→ **WHAT IS REQUIRED**
Once you reach the line containing "(eaves, peak), red)" in the entries below, write out that line and each one after it down to the line containing "(0.052, 0.063), wood)", exactly and with nothing added.
-- DATASET RECORDS follows --
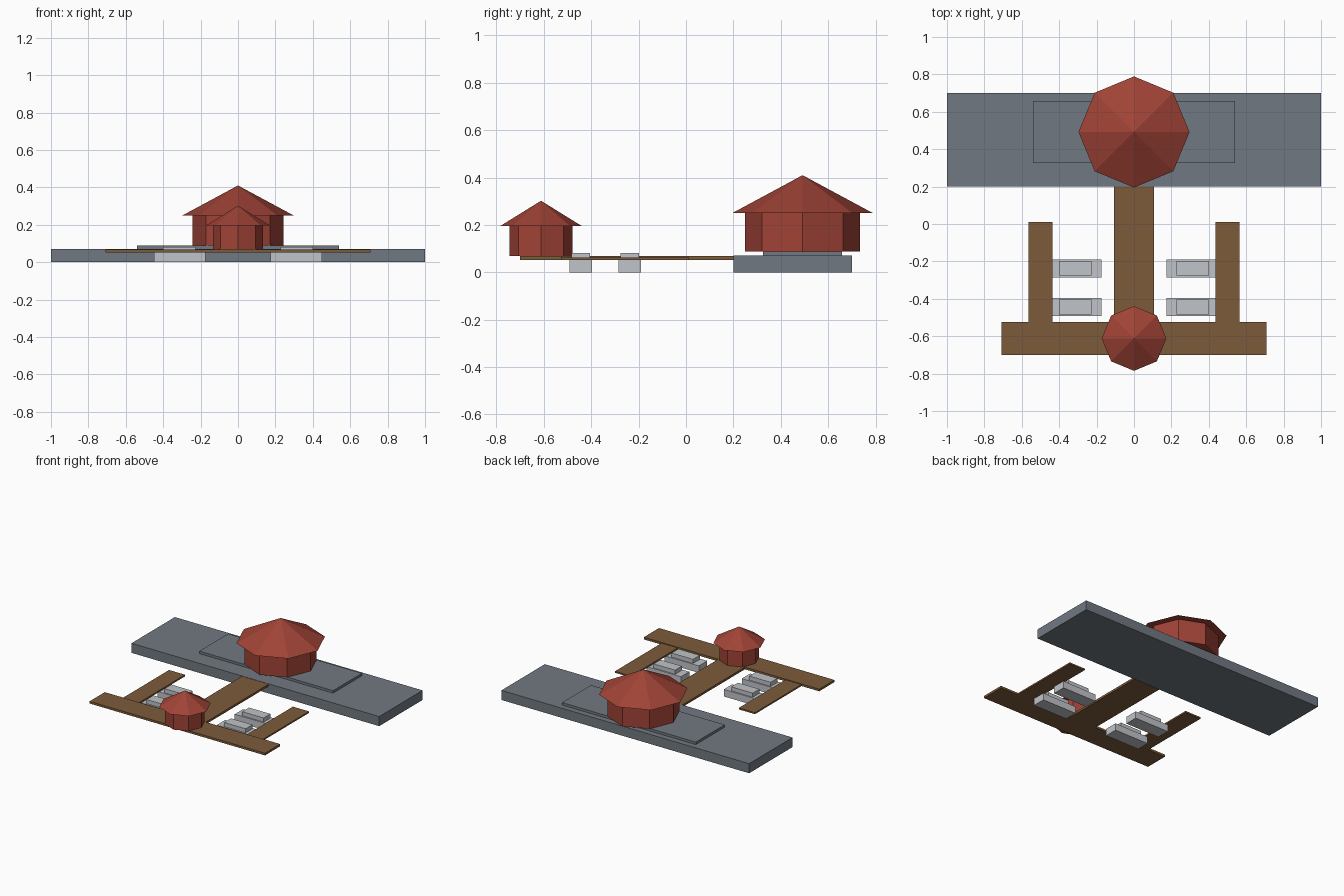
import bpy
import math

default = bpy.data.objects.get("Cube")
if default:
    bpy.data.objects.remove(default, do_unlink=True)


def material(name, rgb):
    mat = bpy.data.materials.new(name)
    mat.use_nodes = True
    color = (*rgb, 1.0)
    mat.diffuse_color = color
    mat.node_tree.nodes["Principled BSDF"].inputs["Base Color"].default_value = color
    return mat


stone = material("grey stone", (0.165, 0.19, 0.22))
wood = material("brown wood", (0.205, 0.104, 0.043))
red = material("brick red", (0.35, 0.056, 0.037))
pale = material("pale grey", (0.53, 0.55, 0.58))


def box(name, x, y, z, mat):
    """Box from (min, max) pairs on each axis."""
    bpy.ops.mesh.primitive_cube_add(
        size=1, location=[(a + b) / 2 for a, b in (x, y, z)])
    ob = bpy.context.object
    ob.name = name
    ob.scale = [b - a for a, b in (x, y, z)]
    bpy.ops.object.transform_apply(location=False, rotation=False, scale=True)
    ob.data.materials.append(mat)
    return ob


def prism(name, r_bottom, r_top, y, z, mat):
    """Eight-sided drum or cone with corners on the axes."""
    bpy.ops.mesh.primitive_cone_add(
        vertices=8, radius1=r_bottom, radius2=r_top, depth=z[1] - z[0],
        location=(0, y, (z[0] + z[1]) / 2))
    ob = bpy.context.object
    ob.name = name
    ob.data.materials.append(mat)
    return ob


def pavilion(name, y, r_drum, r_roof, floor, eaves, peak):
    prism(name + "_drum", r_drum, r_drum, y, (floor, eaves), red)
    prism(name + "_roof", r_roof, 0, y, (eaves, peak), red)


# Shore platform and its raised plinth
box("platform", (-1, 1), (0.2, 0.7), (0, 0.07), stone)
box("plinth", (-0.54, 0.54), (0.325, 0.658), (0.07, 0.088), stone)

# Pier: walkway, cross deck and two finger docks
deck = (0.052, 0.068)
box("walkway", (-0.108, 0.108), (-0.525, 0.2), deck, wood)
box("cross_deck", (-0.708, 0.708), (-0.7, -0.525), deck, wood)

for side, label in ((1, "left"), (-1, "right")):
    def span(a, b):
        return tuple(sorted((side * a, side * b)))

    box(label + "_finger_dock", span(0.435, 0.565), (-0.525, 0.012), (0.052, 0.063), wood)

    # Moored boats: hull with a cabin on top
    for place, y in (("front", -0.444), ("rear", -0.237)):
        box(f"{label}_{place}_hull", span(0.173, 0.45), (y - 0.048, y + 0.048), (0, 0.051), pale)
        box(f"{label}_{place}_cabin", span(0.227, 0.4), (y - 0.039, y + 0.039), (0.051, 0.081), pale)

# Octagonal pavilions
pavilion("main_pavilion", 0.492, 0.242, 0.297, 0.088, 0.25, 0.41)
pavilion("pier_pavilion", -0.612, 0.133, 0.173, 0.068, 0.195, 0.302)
-- DATASET RECORDS concluded --
→ **RESULT FOR THIS EXERCISE**
    prism(name + "_roof", r_roof, 0, y, (eaves, peak), red)


# Shore platform and its raised plinth
box("platform", (-1, 1), (0.2, 0.7), (0, 0.07), stone)
box("plinth", (-0.54, 0.54), (0.325, 0.658), (0.07, 0.088), stone)

# Pier: walkway, cross deck and two finger docks
deck = (0.052, 0.068)
box("walkway", (-0.108, 0.108), (-0.525, 0.2), deck, wood)
box("cross_deck", (-0.708, 0.708), (-0.7, -0.525), deck, wood)

for side, label in ((1, "left"), (-1, "right")):
    def span(a, b):
        return tuple(sorted((side * a, side * b)))

    box(label + "_finger_dock", span(0.435, 0.565), (-0.525, 0.012), (0.052, 0.063), wood)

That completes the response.